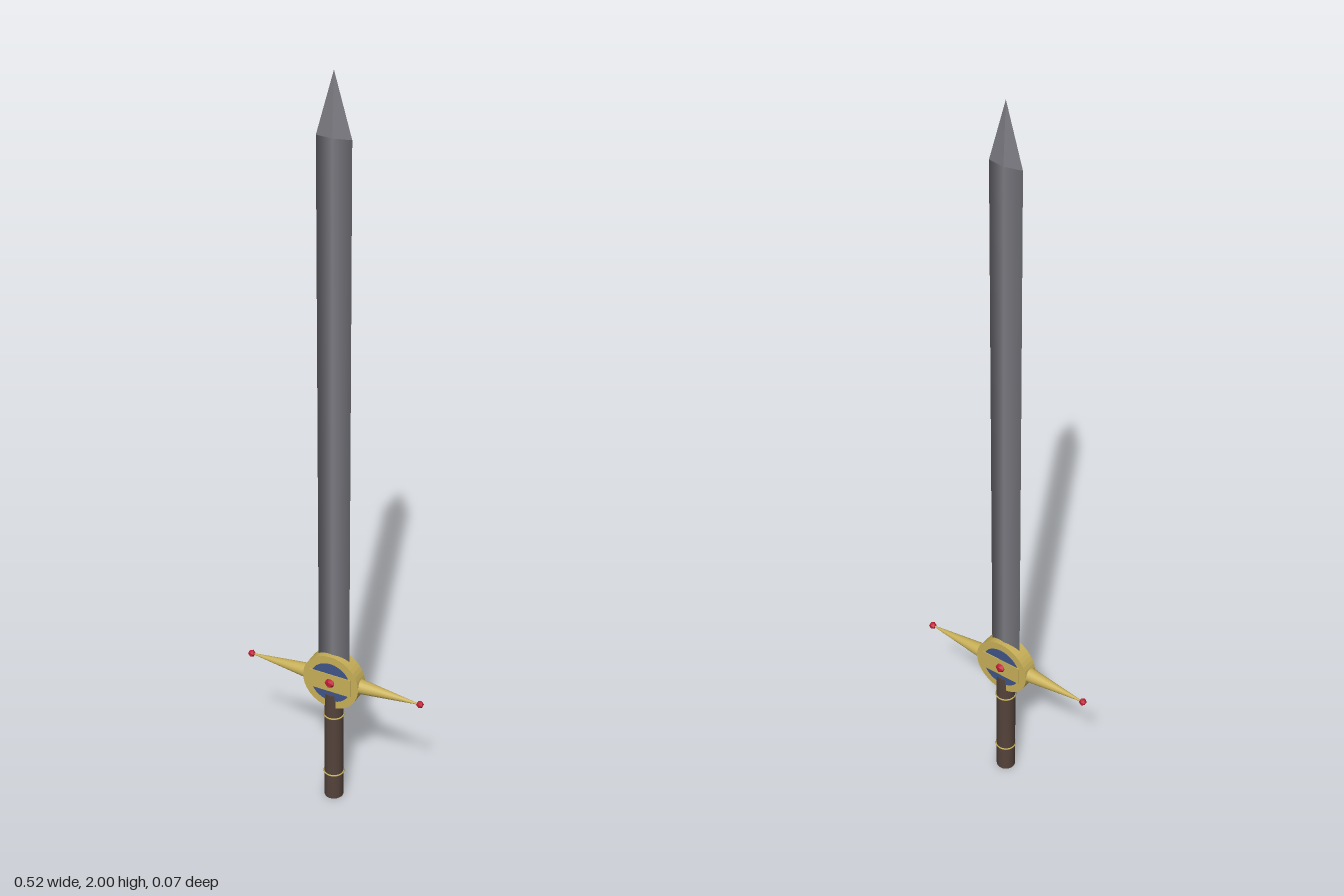
import * as THREE from 'three';

const mat = (color, flatShading = false) => new THREE.MeshStandardMaterial({ color, flatShading });

export function createModel() {
  const model = new THREE.Group();
  const steel = mat(0x7d7d84), steelFlat = mat(0x7d7d84, true);
  const gold = mat(0xc8b058), blue = mat(0x3f5488), brown = mat(0x54433b), red = mat(0xc02035, true);
  const guardY = 0.387;

  const add = (name, geometry, material, x = 0, y = 0, z = 0) => {
    const mesh = new THREE.Mesh(geometry, material);
    mesh.name = name;
    mesh.position.set(x, y, z);
    model.add(mesh);
    return mesh;
  };

  // Blade: a flat diamond section, then a faceted point
  const flatten = 0.009 / 0.045;
  const blade = new THREE.CylinderGeometry(0.045, 0.045, 1.45, 4, 1, true).scale(1, 1, flatten);
  add('blade', blade, steel, 0, 1.125);
  const tip = new THREE.ConeGeometry(0.045, 0.15, 4, 1, true).scale(1, 1, flatten);
  add('bladeTip', tip, steelFlat, 0, 1.925);

  // Round guard: gold ring around a blue disc
  const ringShape = new THREE.Shape().absarc(0, 0, 0.081, 0, Math.PI * 2);
  ringShape.holes.push(new THREE.Path().absarc(0, 0, 0.058, 0, Math.PI * 2, true));
  const ring = new THREE.ExtrudeGeometry(ringShape, { depth: 0.042, bevelEnabled: false, curveSegments: 20 });
  add('guardRing', ring.translate(0, 0, -0.021), gold, 0, guardY);
  const disc = new THREE.CylinderGeometry(0.059, 0.059, 0.044, 32).rotateX(Math.PI / 2);
  add('guardDisc', disc, blue, 0, guardY);

  // Gold band across both faces of the disc
  add('guardBand', new THREE.BoxGeometry(0.118, 0.054, 0.048), gold, 0, guardY);

  // Tapered arms with gem ends, and a gem on each face
  for (const s of [1, -1]) {
    const arm = new THREE.CylinderGeometry(0.002, 0.021, 0.172, 20).rotateZ(-s * Math.PI / 2);
    add('guardArm', arm, gold, s * 0.156, guardY);
    add('armGem', new THREE.IcosahedronGeometry(0.0105, 0), red, s * 0.249, guardY);
    add('faceGem', new THREE.IcosahedronGeometry(0.0155, 0), red, 0, guardY, s * 0.021);
  }

  // Grip with two thin gold bands
  add('grip', new THREE.CylinderGeometry(0.026, 0.026, 0.346, 20), brown, 0, 0.173);
  for (const y of [0.08, 0.272]) {
    add('gripBand', new THREE.TorusGeometry(0.0262, 0.0025, 6, 24).rotateX(Math.PI / 2), gold, 0, y);
  }
  return model;
}
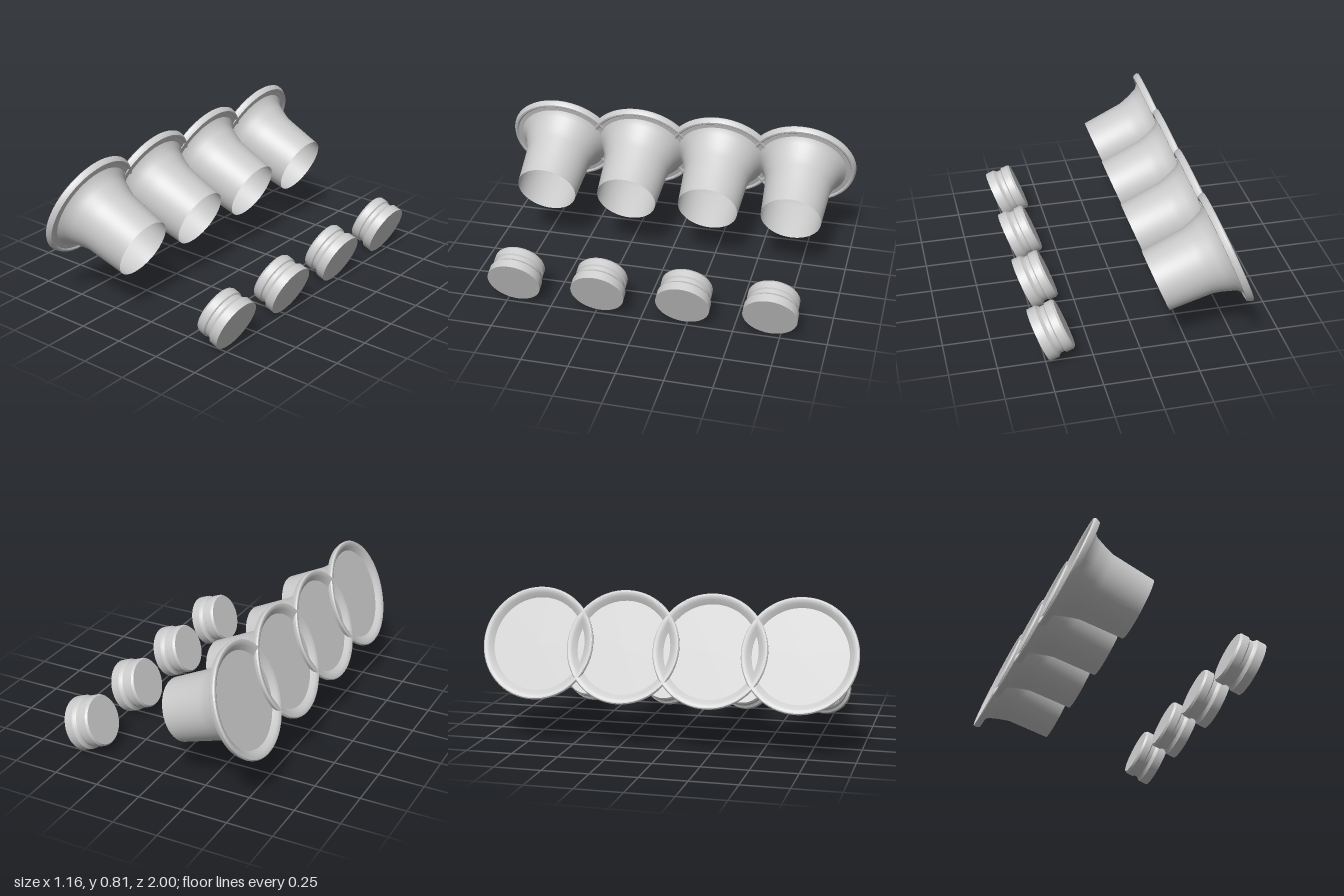
import * as THREE from 'three';
import { toCreasedNormals } from 'three/addons/utils/BufferGeometryUtils.js';

const TILT = THREE.MathUtils.degToRad(-112); // turns the lathe axis towards +x and down
const SEGMENTS = 64;

// Lathe from [radius, distance along axis] pairs
function lathe(profile, crease = 0.6) {
  const points = profile.map(([r, s]) => new THREE.Vector2(r, s));
  return toCreasedNormals(new THREE.LatheGeometry(points, SEGMENTS), crease);
}

export function createModel() {
  const model = new THREE.Group();
  const grey = new THREE.MeshStandardMaterial({ color: 0xcccccc, side: THREE.DoubleSide });
  grey.name = 'light grey';

  // Flared open tube
  const tube = lathe([[0.25, 0.027], [0.223, 0.052], [0.208, 0.09], [0.194, 0.13], [0.183, 0.17], [0.167, 0.406]], 0.8);
  // Rolled lip around the mouth
  const lip = lathe([[0.25, 0.022], [0.272, 0.003], [0.289, -0.006], [0.298, -0.005], [0.303, 0.002], [0.302, 0.012],
    [0.293, 0.031], [0.283, 0.032], [0.275, 0.026], [0.25, 0.028]], 0.7);
  // Flat cover set into the mouth
  const cover = lathe([[0, 0.022], [0.252, 0.022]]);
  // Grooved plug, its large face at distance 0
  const plug = lathe([[0, -0.144], [0.13, -0.144], [0.138, -0.132], [0.138, -0.094], [0.13, -0.088], [0.13, -0.066],
    [0.138, -0.054], [0.145, -0.048], [0.145, 0], [0, 0]], 0.4);

  function place(name, parts, x, y, z) {
    const group = new THREE.Group();
    group.name = name;
    group.position.set(x, y, z);
    group.rotation.z = TILT;
    for (const [partName, geometry] of parts) {
      const mesh = new THREE.Mesh(geometry, grey);
      mesh.name = partName;
      group.add(mesh);
    }
    model.add(group);
  }

  // Four trumpets in a row, each with its plug
  for (let i = 0; i < 4; i++) {
    const z = (i - 1.5) * 0.465;
    place('trumpet', [['flaredTube', tube], ['mouthLip', lip], ['mouthCover', cover]], -0.465, 0.535, z);
    place('plug', [['groovedPlug', plug]], 0.5225, 0.1375, z);
  }
  return model;
}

#####

• WHAT IS NEEDED:
Keeping the pictures out, output the records from above exactly and completely.

• EXPECTED OUTPUT:
import * as THREE from 'three';

const mat = (color, flatShading = false) => new THREE.MeshStandardMaterial({ color, flatShading });

export function createModel() {
  const model = new THREE.Group();
  const steel = mat(0x7d7d84), steelFlat = mat(0x7d7d84, true);
  const gold = mat(0xc8b058), blue = mat(0x3f5488), brown = mat(0x54433b), red = mat(0xc02035, true);
  const guardY = 0.387;

  const add = (name, geometry, material, x = 0, y = 0, z = 0) => {
    const mesh = new THREE.Mesh(geometry, material);
    mesh.name = name;
    mesh.position.set(x, y, z);
    model.add(mesh);
    return mesh;
  };

  // Blade: a flat diamond section, then a faceted point
  const flatten = 0.009 / 0.045;
  const blade = new THREE.CylinderGeometry(0.045, 0.045, 1.45, 4, 1, true).scale(1, 1, flatten);
  add('blade', blade, steel, 0, 1.125);
  const tip = new THREE.ConeGeometry(0.045, 0.15, 4, 1, true).scale(1, 1, flatten);
  add('bladeTip', tip, steelFlat, 0, 1.925);

  // Round guard: gold ring around a blue disc
  const ringShape = new THREE.Shape().absarc(0, 0, 0.081, 0, Math.PI * 2);
  ringShape.holes.push(new THREE.Path().absarc(0, 0, 0.058, 0, Math.PI * 2, true));
  const ring = new THREE.ExtrudeGeometry(ringShape, { depth: 0.042, bevelEnabled: false, curveSegments: 20 });
  add('guardRing', ring.translate(0, 0, -0.021), gold, 0, guardY);
  const disc = new THREE.CylinderGeometry(0.059, 0.059, 0.044, 32).rotateX(Math.PI / 2);
  add('guardDisc', disc, blue, 0, guardY);

  // Gold band across both faces of the disc
  add('guardBand', new THREE.BoxGeometry(0.118, 0.054, 0.048), gold, 0, guardY);

  // Tapered arms with gem ends, and a gem on each face
  for (const s of [1, -1]) {
    const arm = new THREE.CylinderGeometry(0.002, 0.021, 0.172, 20).rotateZ(-s * Math.PI / 2);
    add('guardArm', arm, gold, s * 0.156, guardY);
    add('armGem', new THREE.IcosahedronGeometry(0.0105, 0), red, s * 0.249, guardY);
    add('faceGem', new THREE.IcosahedronGeometry(0.0155, 0), red, 0, guardY, s * 0.021);
  }

  // Grip with two thin gold bands
  add('grip', new THREE.CylinderGeometry(0.026, 0.026, 0.346, 20), brown, 0, 0.173);
  for (const y of [0.08, 0.272]) {
    add('gripBand', new THREE.TorusGeometry(0.0262, 0.0025, 6, 24).rotateX(Math.PI / 2), gold, 0, y);
  }
  return model;
}
import * as THREE from 'three';
import { toCreasedNormals } from 'three/addons/utils/BufferGeometryUtils.js';

const TILT = THREE.MathUtils.degToRad(-112); // turns the lathe axis towards +x and down
const SEGMENTS = 64;

// Lathe from [radius, distance along axis] pairs
function lathe(profile, crease = 0.6) {
  const points = profile.map(([r, s]) => new THREE.Vector2(r, s));
  return toCreasedNormals(new THREE.LatheGeometry(points, SEGMENTS), crease);
}

export function createModel() {
  const model = new THREE.Group();
  const grey = new THREE.MeshStandardMaterial({ color: 0xcccccc, side: THREE.DoubleSide });
  grey.name = 'light grey';

  // Flared open tube
  const tube = lathe([[0.25, 0.027], [0.223, 0.052], [0.208, 0.09], [0.194, 0.13], [0.183, 0.17], [0.167, 0.406]], 0.8);
  // Rolled lip around the mouth
  const lip = lathe([[0.25, 0.022], [0.272, 0.003], [0.289, -0.006], [0.298, -0.005], [0.303, 0.002], [0.302, 0.012],
    [0.293, 0.031], [0.283, 0.032], [0.275, 0.026], [0.25, 0.028]], 0.7);
  // Flat cover set into the mouth
  const cover = lathe([[0, 0.022], [0.252, 0.022]]);
  // Grooved plug, its large face at distance 0
  const plug = lathe([[0, -0.144], [0.13, -0.144], [0.138, -0.132], [0.138, -0.094], [0.13, -0.088], [0.13, -0.066],
    [0.138, -0.054], [0.145, -0.048], [0.145, 0], [0, 0]], 0.4);

  function place(name, parts, x, y, z) {
    const group = new THREE.Group();
    group.name = name;
    group.position.set(x, y, z);
    group.rotation.z = TILT;
    for (const [partName, geometry] of parts) {
      const mesh = new THREE.Mesh(geometry, grey);
      mesh.name = partName;
      group.add(mesh);
    }
    model.add(group);
  }

  // Four trumpets in a row, each with its plug
  for (let i = 0; i < 4; i++) {
    const z = (i - 1.5) * 0.465;
    place('trumpet', [['flaredTube', tube], ['mouthLip', lip], ['mouthCover', cover]], -0.465, 0.535, z);
    place('plug', [['groovedPlug', plug]], 0.5225, 0.1375, z);
  }
  return model;
}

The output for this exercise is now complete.